Children in the Mekong Delta province of Tien Giang have received swimming lessons as well as training on how to save drowning victims using branches of coconut trees, which are abundant in the locality, from the Australian Water Safety on the Mekong (AWSOM) Project.
Twenty AWSOM volunteering instructors came to a swimming pool of My Tho Sports Center in the namesake provincial capital the other day to teach children how to swim and help people in distress. Some elderly were among the attendees.
“Has anyone ever known of or seen a drowning victim?” Matthew, one of the volunteers, asked through a translator as he jumped into the pool.
“What do you do when it happens?”
One could hear students of the local Sao Sang kindergarten answering at the same time, “Call adults for help” or “help”.
The volunteers told the kids that the situation can get worse if an inappropriate rescue method is applied, which may result in the rescuer also drowning.
“Due to improper saving, we both drowned!” the instructors said as they demoed a case of incorrectly rescuing drowning victims, winning a big applause from the young audience.
“If the victim is near the shore, we can give the victim a rope or a tree branche to hold onto as we slowly pull him or her ashore,” the Australian volunteer said.
“But do not forget to lay down to avoid being pulled into water by the victim,” the instructor warned as he continued the demo with a branch of coconut tree.
Following the instruction, all of the participants, old and young, managed to finish the practice successfully.
“It is both useful and meaningful to teach children to swim,” Tran Kim Phan, one of the teachers of Bong Sen Kindergarten whose students participated in the free event, said.
Helping children to realize they have a misconception on how a drowning victim should be saved and teaching them the correct rescue method through demos is a great way to help them understand and r memorize what needs to be done, the teacher added.
The Australian Water Safety on the Mekong (AWSOM) Project was launched in 2012 as a result of a successful volunteer tour to Vietnam in January 2012.
The My Tho City People's Committee has requested the project's ongoing assistance with the enormous task of ensuring the children in the region are provided with essential water safety skills and education.

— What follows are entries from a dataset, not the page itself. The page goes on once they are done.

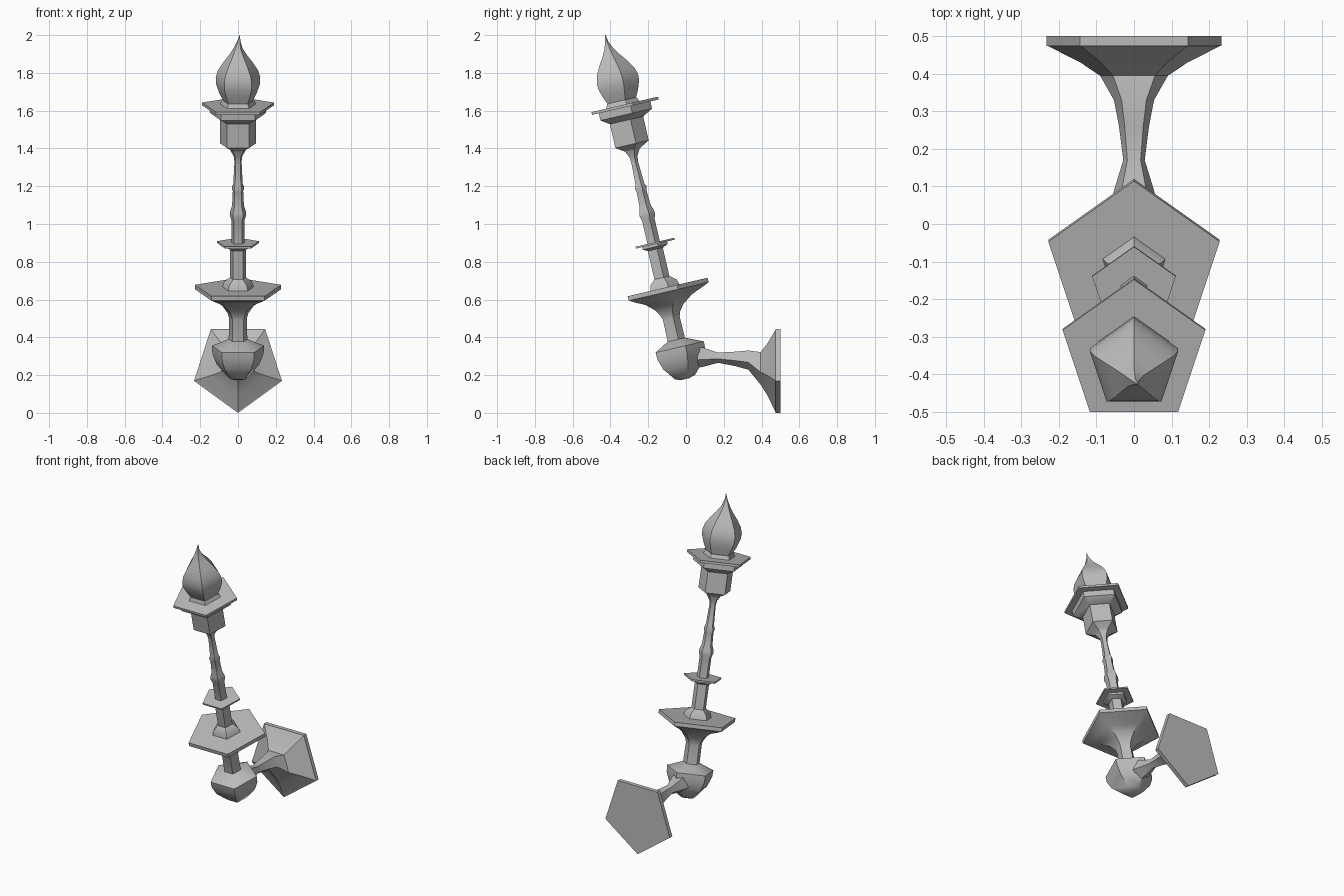
import bpy, bmesh
from math import sin, cos, tau, radians

if "Cube" in bpy.data.objects:
    bpy.data.objects.remove(bpy.data.objects["Cube"])

SIDES = 5
metal = bpy.data.materials.new("grey_metal")
metal.use_nodes = True
GREY = (0.5, 0.5, 0.5, 1)
metal.diffuse_color = GREY
metal.node_tree.nodes["Principled BSDF"].inputs["Base Color"].default_value = GREY


def turned(name, profile, location, tilt):
    """Five-sided turned part; profile rows are (radius, height, offset y, offset x)."""
    bm = bmesh.new()
    rings = []
    for radius, height, *shift in profile:
        dy, dx = (shift + [0, 0])[:2]
        rings.append([bm.verts.new((dx + radius * sin(tau * i / SIDES),
                                    dy + radius * cos(tau * i / SIDES), height))
                      for i in range(SIDES)])
    for low, high in zip(rings, rings[1:]):
        for i in range(SIDES):
            j = (i + 1) % SIDES
            bm.faces.new((low[i], low[j], high[j], high[i]))
    bm.faces.new(rings[0])
    bm.faces.new(rings[-1])
    bmesh.ops.recalc_face_normals(bm, faces=bm.faces)
    mesh = bpy.data.meshes.new(name)
    bm.to_mesh(mesh)
    bm.free()
    mesh.materials.append(metal)
    obj = bpy.data.objects.new(name, mesh)
    bpy.context.collection.objects.link(obj)
    obj.location = location
    obj.rotation_euler.x = radians(tilt)
    bpy.ops.object.select_all(action="DESELECT")
    obj.select_set(True)
    bpy.context.view_layer.objects.active = obj
    bpy.ops.object.shade_smooth_by_angle(angle=radians(35))


# Leaning torch, bottom to top
torch = {
    "bulb": [(.025, 0), (.06, .01), (.12, .075), (.143, .13), (.145, .172), (.05, .215)],
    "lower_stem": [(.052, .2), (.05, .33), (.058, .355), (.085, .39), (.14, .43),
                   (.22, .462)],
    "drip_plate": [(.14, .43), (.24, .472), (.24, .496)],
    "stem_collar": [(.088, .494), (.078, .525), (.045, .55)],
    "middle_stem": [(.045, .54), (.045, .74)],
    "small_collar": [(.045, .705), (.075, .718), (.075, .732)],
    "thin_ring": [(.117, .732), (.117, .742)],
    "upper_stem": [(.037, .74), (.037, .865), (.046, .89), (.044, .91), (.033, .94),
                   (.029, 1.02), (.035, 1.04), (.026, 1.06), (.02, 1.18), (.024, 1.21),
                   (.045, 1.245)],
    "cup": [(.024, 1.21), (.045, 1.245), (.1, 1.275), (.1, 1.41)],
    "cup_band": [(.1, 1.405), (.155, 1.435), (.155, 1.474)],
    "cup_rim": [(.2, 1.474), (.2, 1.489)],
    "flame_collar": [(.1, 1.488), (.088, 1.512)],
    "flame": [(.08, 1.5), (.105, 1.55), (.122, 1.595), (.124, 1.63), (.112, 1.67),
              (.083, 1.715), (.052, 1.755), (.026, 1.795), (.009, 1.835, 0, .004),
              (.001, 1.87, .002, .01)],
}
for part, profile in torch.items():
    turned(part, profile, (0, -.008, .178), 13)

# Wall bracket, lying along y with a corner pointing down
CENTRE = .245
turned("wall_plate", [(.245, .474), (.245, .5)], (0, 0, CENTRE), -90)
arm = [(.062, .06, -.055), (.056, .09, -.055), (.03, .17, -.05), (.042, .26, -.045),
       (.056, .33, -.04), (.095, .395, 0), (.15, .43, 0), (.243, .475, 0)]
turned("bracket_arm", arm, (0, 0, CENTRE), -90)
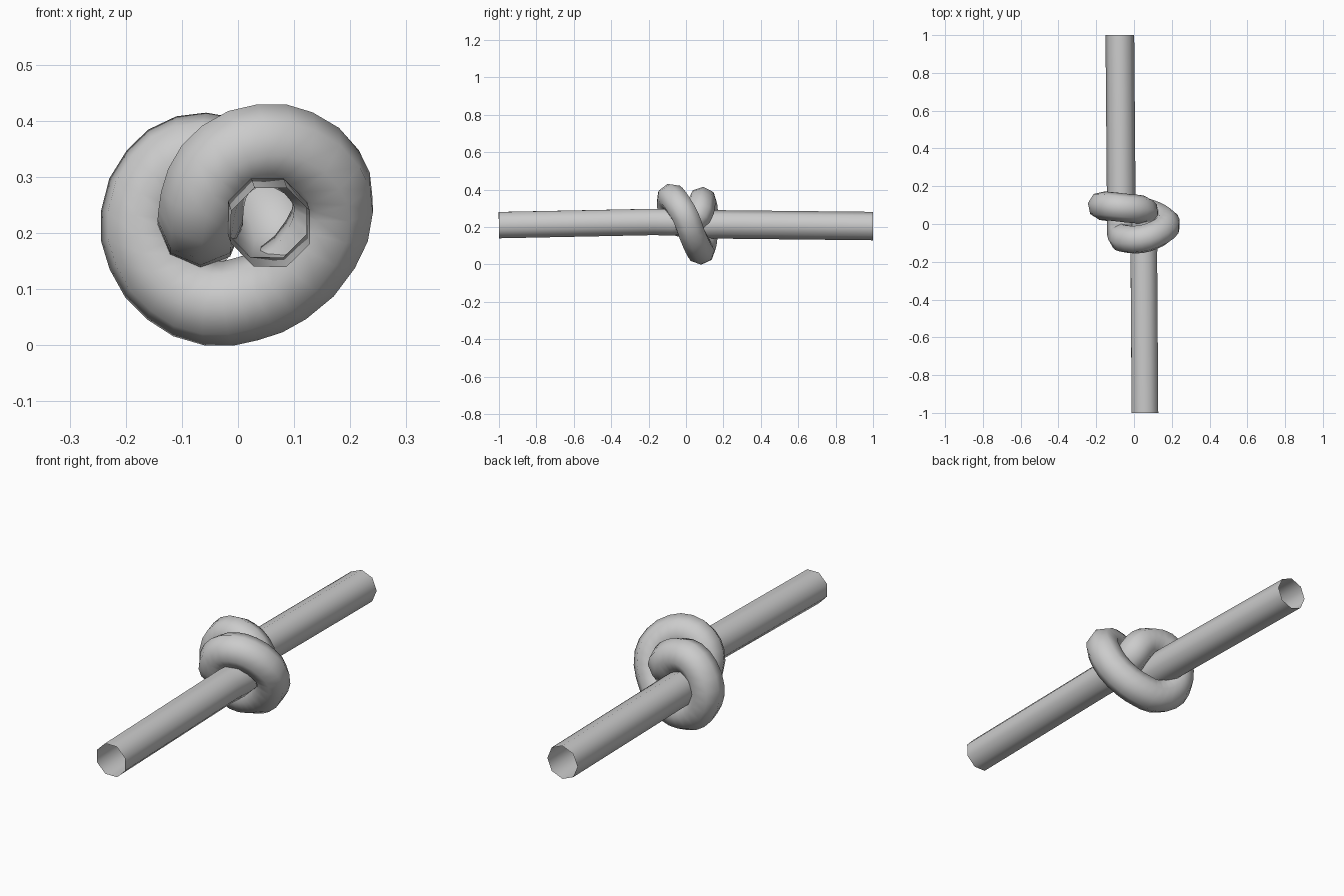
import bpy

# Centreline of an overhand knot: back rod, front arch, under loop, back arch, front rod
path = [
    (-0.075, 1.0, 0.205), (-0.068, 0.17, 0.214), (-0.067, 0.0, 0.218),
    (-0.066, -0.055, 0.238), (-0.055, -0.075, 0.288), (-0.02, -0.082, 0.333),
    (0.04, -0.080, 0.356), (0.10, -0.062, 0.347), (0.155, -0.030, 0.302),
    (0.170, 0.0, 0.25), (0.147, 0.025, 0.18), (0.08, 0.055, 0.11),
    (0.015, 0.072, 0.082), (-0.05, 0.080, 0.075), (-0.115, 0.089, 0.105),
    (-0.160, 0.095, 0.165), (-0.170, 0.097, 0.23), (-0.14, 0.095, 0.30),
    (-0.09, 0.090, 0.335), (-0.03, 0.083, 0.333), (0.025, 0.078, 0.305),
    (0.055, 0.066, 0.262), (0.056, 0.025, 0.236), (0.052, -0.17, 0.227),
    (0.058, -1.0, 0.210),
]

# Open-ended eight-sided tube swept along the centreline
curve = bpy.data.curves.new("knot_path", 'CURVE')
curve.dimensions = '3D'
curve.resolution_u = 2
curve.bevel_depth = 0.076
curve.bevel_resolution = 2
curve.use_fill_caps = False
curve.twist_mode = 'MINIMUM'
spline = curve.splines.new('BEZIER')
spline.bezier_points.add(len(path) - 1)
for i, (point, co) in enumerate(zip(spline.bezier_points, path)):
    point.co = co
    rod_end = i in (0, 1, len(path) - 2, len(path) - 1)
    point.handle_left_type = point.handle_right_type = 'VECTOR' if rod_end else 'AUTO'

knot = bpy.data.objects.new("knotted_rope", curve)
bpy.context.collection.objects.link(knot)

# Turn the sweep into a smooth mesh
bpy.context.view_layer.objects.active = knot
knot.select_set(True)
bpy.ops.object.convert(target='MESH')
bpy.ops.object.shade_smooth()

Thirty two children drown daily in Vietnam, according to 2012 statistics by The Alliance for Safer Children.